This coercion scheme has some advantages over the method of defining explicit cross-type operations. Although we still need to write coercion functions to relate the types, we need to write only one function for each pair of types rather than a different function for each set of types and each generic operation. What we are counting on here is the fact that the appropriate transformation between types depends only on the types themselves, not on the particular operation to be applied.

Further advantages come from extending coercion. Some more sophisticated coercion schemes do not just try to coerce one type into another, but instead may try to coerce two different types each into a third common type.

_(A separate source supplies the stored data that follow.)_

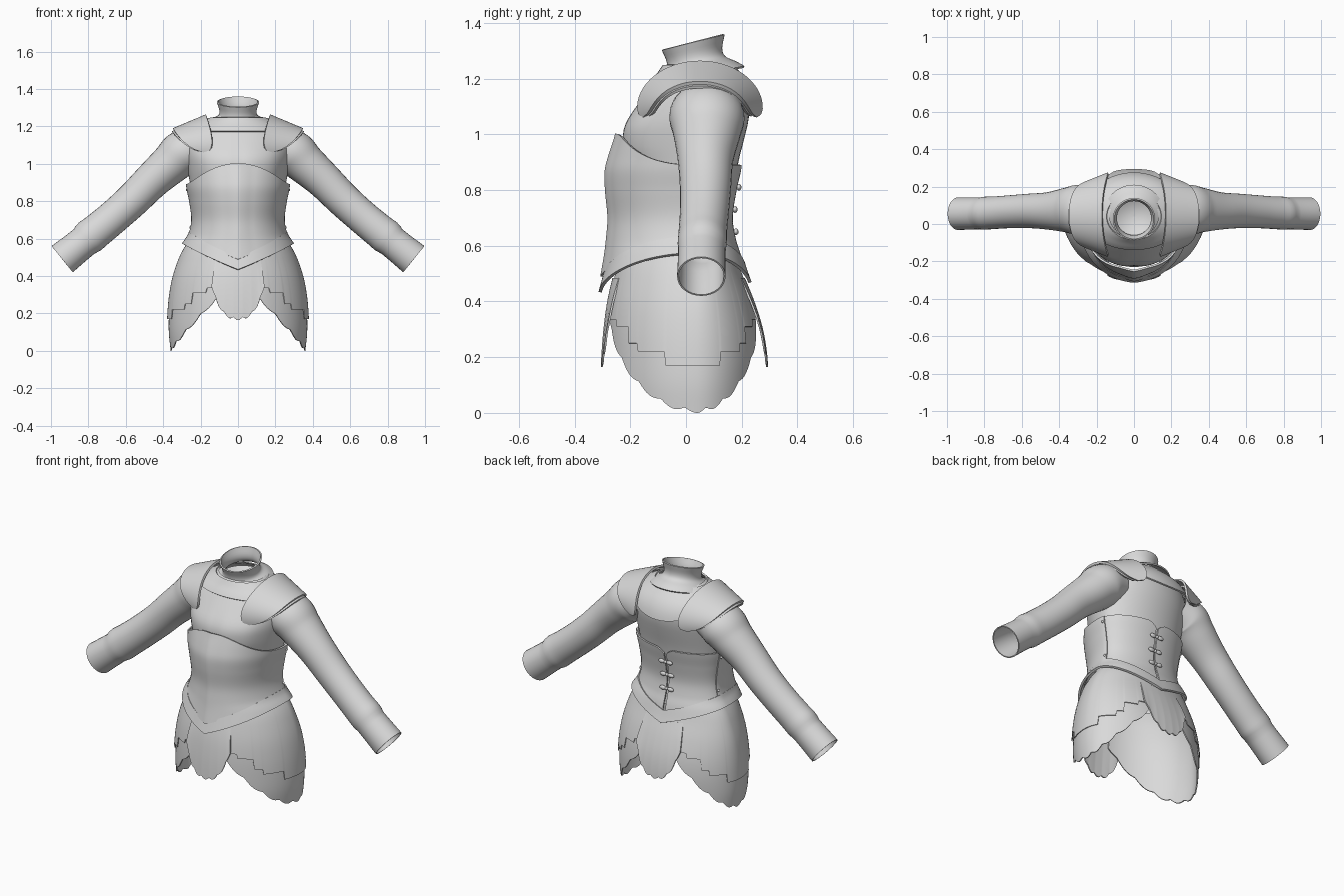
import bpy
from math import sin, cos, pi, radians
from mathutils import Vector

if "Cube" in bpy.data.objects:
    bpy.data.objects.remove(bpy.data.objects["Cube"])

GREY = (0.7, 0.7, 0.7, 1.0)
cloth = bpy.data.materials.new("plain_grey")
cloth.use_nodes = True
cloth.diffuse_color = GREY
cloth.node_tree.nodes["Principled BSDF"].inputs["Base Color"].default_value = GREY


def interp(rows, k):
    """Smooth interpolation of table rows, keyed by their first value."""
    k = min(max(k, rows[0][0]), rows[-1][0])
    i = 0
    while i < len(rows) - 2 and k > rows[i + 1][0]:
        i += 1

    def slope(j, c):
        lo, hi = rows[max(j - 1, 0)], rows[min(j + 1, len(rows) - 1)]
        return (hi[c] - lo[c]) / (hi[0] - lo[0])

    a, b = rows[i], rows[i + 1]
    h = b[0] - a[0]
    t = (k - a[0]) / h
    out = []
    for c in range(1, len(a)):
        blend = t * t * (3 - 2 * t)
        out.append(a[c] + (b[c] - a[c]) * blend
                   + h * t * (1 - t) * ((1 - t) * slope(i, c) - t * slope(i + 1, c)))
    return out


def finish(ob):
    ob.data.materials.clear()
    ob.data.materials.append(cloth)
    bpy.ops.object.select_all(action='DESELECT')
    ob.select_set(True)
    bpy.context.view_layer.objects.active = ob
    for m in list(ob.modifiers):
        bpy.ops.object.modifier_apply(modifier=m.name)
    bpy.ops.object.shade_smooth_by_angle(angle=radians(40))


def surface(name, f, nu, nv, closed=False, thick=0.0, mirror=False):
    """Grid of points f(u, v), optionally thickened inwards and mirrored."""
    cols = nu if closed else nu + 1
    verts = [f(i / nu, j / nv) for j in range(nv + 1) for i in range(cols)]
    faces = []
    for j in range(nv):
        for i in range(nu):
            n = (i + 1) % cols
            faces.append((j * cols + i, j * cols + n, (j + 1) * cols + n, (j + 1) * cols + i))
    mesh = bpy.data.meshes.new(name)
    mesh.from_pydata(verts, [], faces)
    ob = bpy.data.objects.new(name, mesh)
    bpy.context.collection.objects.link(ob)
    if thick:
        m = ob.modifiers.new("thickness", 'SOLIDIFY')
        m.thickness, m.offset = thick, -1
    if mirror:
        ob.modifiers.new("mirror", 'MIRROR')
    finish(ob)
    return ob


def bead(name, loc, scale):
    bpy.ops.mesh.primitive_uv_sphere_add(segments=16, ring_count=8, location=loc)
    ob = bpy.context.object
    ob.name = name
    ob.scale = scale
    finish(ob)


# Cross-sections: height, half width, front y, back y
SHIRT = [(.55, .25, -.23, .165), (.7, .225, -.2, .15), (.8, .24, -.205, .17),
         (.9, .257, -.21, .188), (1.0, .275, -.213, .213), (1.05, .283, -.2, .224),
         (1.1, .285, -.175, .228), (1.15, .275, -.143, .222), (1.19, .24, -.115, .205),
         (1.22, .19, -.09, .18), (1.25, .13, -.07, .155)]
CORSET = [(.43, .33, -.293, .225), (.5, .308, -.28, .205), (.57, .28, -.268, .188),
          (.62, .252, -.262, .172), (.7, .236, -.256, .16), (.8, .248, -.265, .174),
          (.87, .262, -.266, .19), (.92, .268, -.254, .2), (1.0, .28, -.228, .215)]
SKIRT = [(0, .36, -.27, .26), (.1, .37, -.28, .267), (.2, .369, -.282, .27),
         (.3, .361, -.28, .26), (.4, .343, -.272, .235), (.5, .31, -.255, .2),
         (.55, .285, -.243, .185), (.6, .25, -.23, .168)]
CY = 0.04


def around(rows, th, z, off=0.0):
    """Point on a body section: th is 0 at the front, a quarter turn at +x."""
    a, front, back = interp(rows, z)
    depth = CY - front if cos(th) > 0 else back - CY
    return Vector(((a + off) * sin(th), CY - (depth + off) * cos(th), z))


def mix(a, b, t):
    return a + (b - a) * t


def vee(side, tip, th):
    """Edge height that drops from the sides to a point in the middle."""
    return mix(tip, side, abs(sin(th)))


# Shirt body with a soft chest
def shirt(u, v):
    th, z = 2 * pi * u, mix(.55, 1.25, v)
    t = min(th, 2 * pi - th)
    swell = .018 * math_bump((t - .42) / .45) * math_bump((z - .99) / .09)
    return around(SHIRT, th, z, swell)


def math_bump(d):
    return 1 / (1 + d ** 4) if abs(d) < 3 else 0


surface("shirt_body", shirt, 64, 36, closed=True)

# Sleeves: step, x, z, radius in the arm plane, y radius, y centre
SLEEVE = [(0, .20, 1.09, .10, .12, .07), (1, .29, 1.06, .122, .135, .075),
          (2, .36, 1.0, .11, .12, .075), (3, .46, .91, .098, .10, .07),
          (4, .56, .81, .093, .092, .07), (5, .66, .72, .091, .088, .066),
          (6, .75, .645, .092, .087, .06), (6.6, .80, .605, .094, .088, .058),
          (6.8, .82, .587, .086, .085, .057), (8, .94, .49, .09, .087, .055)]


def sleeve(u, v):
    k = 8 * v
    x, z, r, ry, y = interp(SLEEVE, k)
    p, q = interp(SLEEVE, k - .1), interp(SLEEVE, k + .1)
    tan = Vector((q[0] - p[0], 0, q[1] - p[1])).normalized()
    up = Vector((-tan.z, 0, tan.x))
    ph = 2 * pi * u
    return Vector((x, y, z)) + up * r * cos(ph) + Vector((0, -ry * sin(ph), 0))


surface("sleeves", sleeve, 32, 48, closed=True, thick=.006, mirror=True)

# Collar, tilted up at the back: step, front z, back z, radius, y centre
COLLAR = [(0, 1.185, 1.245, .165, .045), (1, 1.21, 1.262, .14, .04),
          (2, 1.232, 1.28, .106, .035), (3, 1.262, 1.31, .1, .03),
          (4, 1.302, 1.358, .113, .026)]


def collar(u, v):
    th = 2 * pi * u
    zf, zb, r, y = interp(COLLAR, 4 * v)
    return Vector((r * sin(th), y - r * cos(th), mix(zb, zf, (1 + cos(th)) / 2)))


surface("collar", collar, 48, 16, closed=True, thick=.008)


def lining(u, v):
    r, th = .11 * (1 - v) + .001, 2 * pi * u
    return Vector((r * sin(th), CY - r * cos(th), 1.2 + 3 * r * r))


surface("neck_lining", lining, 32, 6, closed=True)


# Mantle around the neck with a point at the back
def mantle(u, v):
    th = 2 * pi * u
    back = max(0, -cos(th)) ** 3
    return around(SHIRT, th, mix(1.175 - .085 * back, 1.248, v), .013 + .035 * (1 - v) * back)


surface("neck_mantle", mantle, 64, 10, closed=True, thick=.01)


# Layered shoulder pads with rounded front and back lobes
def pad(shift, drop, width):
    def f(u, v):
        e = 2 * u - 1
        t = e * radians(100)
        w = width * (1 - abs(e) ** 5) ** .5
        x = .26 + shift - .075 * e * e + w * (1 - 2 * v)
        ry = .21 - .4 * (x - .18) - drop
        top = .175 - .42 * (x - .17) - drop
        return Vector((x, .05 + ry * sin(t), 1.09 + top * cos(t)))
    return f


surface("upper_shoulder_pads", pad(0, 0, .088), 48, 14, thick=.012, mirror=True)
surface("lower_shoulder_pads", pad(.018, .014, .075), 48, 14, thick=.01, mirror=True)


# Corset: ridged front plate, two back plates
def corset_front(u, v):
    th = radians(mix(-102, 102, u))
    top = .89 + .113 * max(0, cos(th)) ** 2.5
    ridge = .012 * max(0, 1 - abs(th) / .26)
    return around(CORSET, th, mix(vee(.61, .49, th), top, v), .014 + ridge)


def corset_back(u, v):
    deg = mix(94, 178.5, u)
    th = radians(deg)
    top = .89 - .03 * (max(0, deg - 166) / 12.5) ** 2
    return around(CORSET, th, mix(vee(.61, .51, th), top, v), .008)


surface("corset_front", corset_front, 64, 28, thick=.01)
surface("corset_back_plates", corset_back, 32, 28, thick=.008, mirror=True)


# Pointed hip belt
def belt(u, v):
    th = 2 * pi * u
    tip = .435 if cos(th) > 0 else .47
    z = mix(vee(.575, tip, th), vee(.635, tip + .065, th), v)
    return around(CORSET, th, z, mix(.022, .016, v))


surface("hip_belt", belt, 96, 6, closed=True, thick=.012)


# Scalloped side panels of the skirt
def hem(th):
    return vee(0, .40, th) + .016 * (1 - abs(sin(11 * th)))


def side_panel(u, v):
    th = radians(mix(8, 172, u))
    return around(SKIRT, th, mix(hem(th), vee(.61, .49, th), v))


surface("skirt_side_panels", side_panel, 132, 24, thick=.006, mirror=True)

# Stepped upper layer: angle from the side, edge height
STEPS = [(20, .17), (40, .22), (48, .25), (62, .31), (72, .335), (90, .36)]


def stepped_layer(u, v):
    deg = mix(10, 170, u)
    th = radians(deg)
    low = next(z for limit, z in STEPS if abs(deg - 90) <= limit)
    low = max(low, hem(th) + .004)
    return around(SKIRT, th, mix(low, vee(.6, .485, th), v), mix(.009, .003, v))


surface("skirt_stepped_layer", stepped_layer, 160, 16, thick=.004, mirror=True)


# Centre panels, front and back
def centre_panel(middle):
    def f(u, v):
        r = 2 * u - 1
        th = middle + r * radians(22)
        low = .165 + .18 * abs(r) ** 2.5 + .014 * (1 - abs(cos(3 * pi * r)))
        return around(SKIRT, th, mix(low, .485, v), mix(.024, .006, v))
    return f


surface("skirt_front_panel", centre_panel(0), 60, 14, thick=.007)
surface("skirt_back_panel", centre_panel(pi), 60, 14, thick=.007)

# Back clasps and side studs on the corset
for n, z in enumerate((.65, .73, .81)):
    y = around(CORSET, pi, z, .014).y
    bead(f"clasp_{n}_knot", (0, y, z), (.009, .009, .009))
    for side, s in (("left", 1), ("right", -1)):
        bead(f"clasp_{n}_{side}", (s * .025, y, z), (.02, .009, .012))
for n, z in enumerate((.66, .86)):
    p = around(CORSET, radians(98), z, .015)
    for side, s in (("left", 1), ("right", -1)):
        bead(f"stud_{n}_{side}", (s * p.x, p.y, z), (.007, .007, .007))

Consider a rhombus and a rectangle: neither is a special case of the other, but both can be viewed as quadrilaterals. Another extension to coercion is iterative coercion, in which one data type is coerced into another via intermediate types. Consider that an integer can be converted into a real number by first converting it into a rational number, then converting that rational number into a real number. Chaining coercion in this way can reduce the total number of coercion functions that are required by a program.

Despite its advantages, coercion does have potential drawbacks. For one, coercion functions can lose information when they are applied. In our example, rational numbers are exact representations, but become approximations when they are converted to complex numbers.

Some programming languages have automatic coercion systems built in. In fact,
early versions of Python had a `__coerce__` special method on objects. In
the end, the complexity of the built-in coercion system did not justify its
use, and so it was removed. Instead, particular operators apply coercion to
their arguments as needed.

*Continue*:
2.8 Efficiency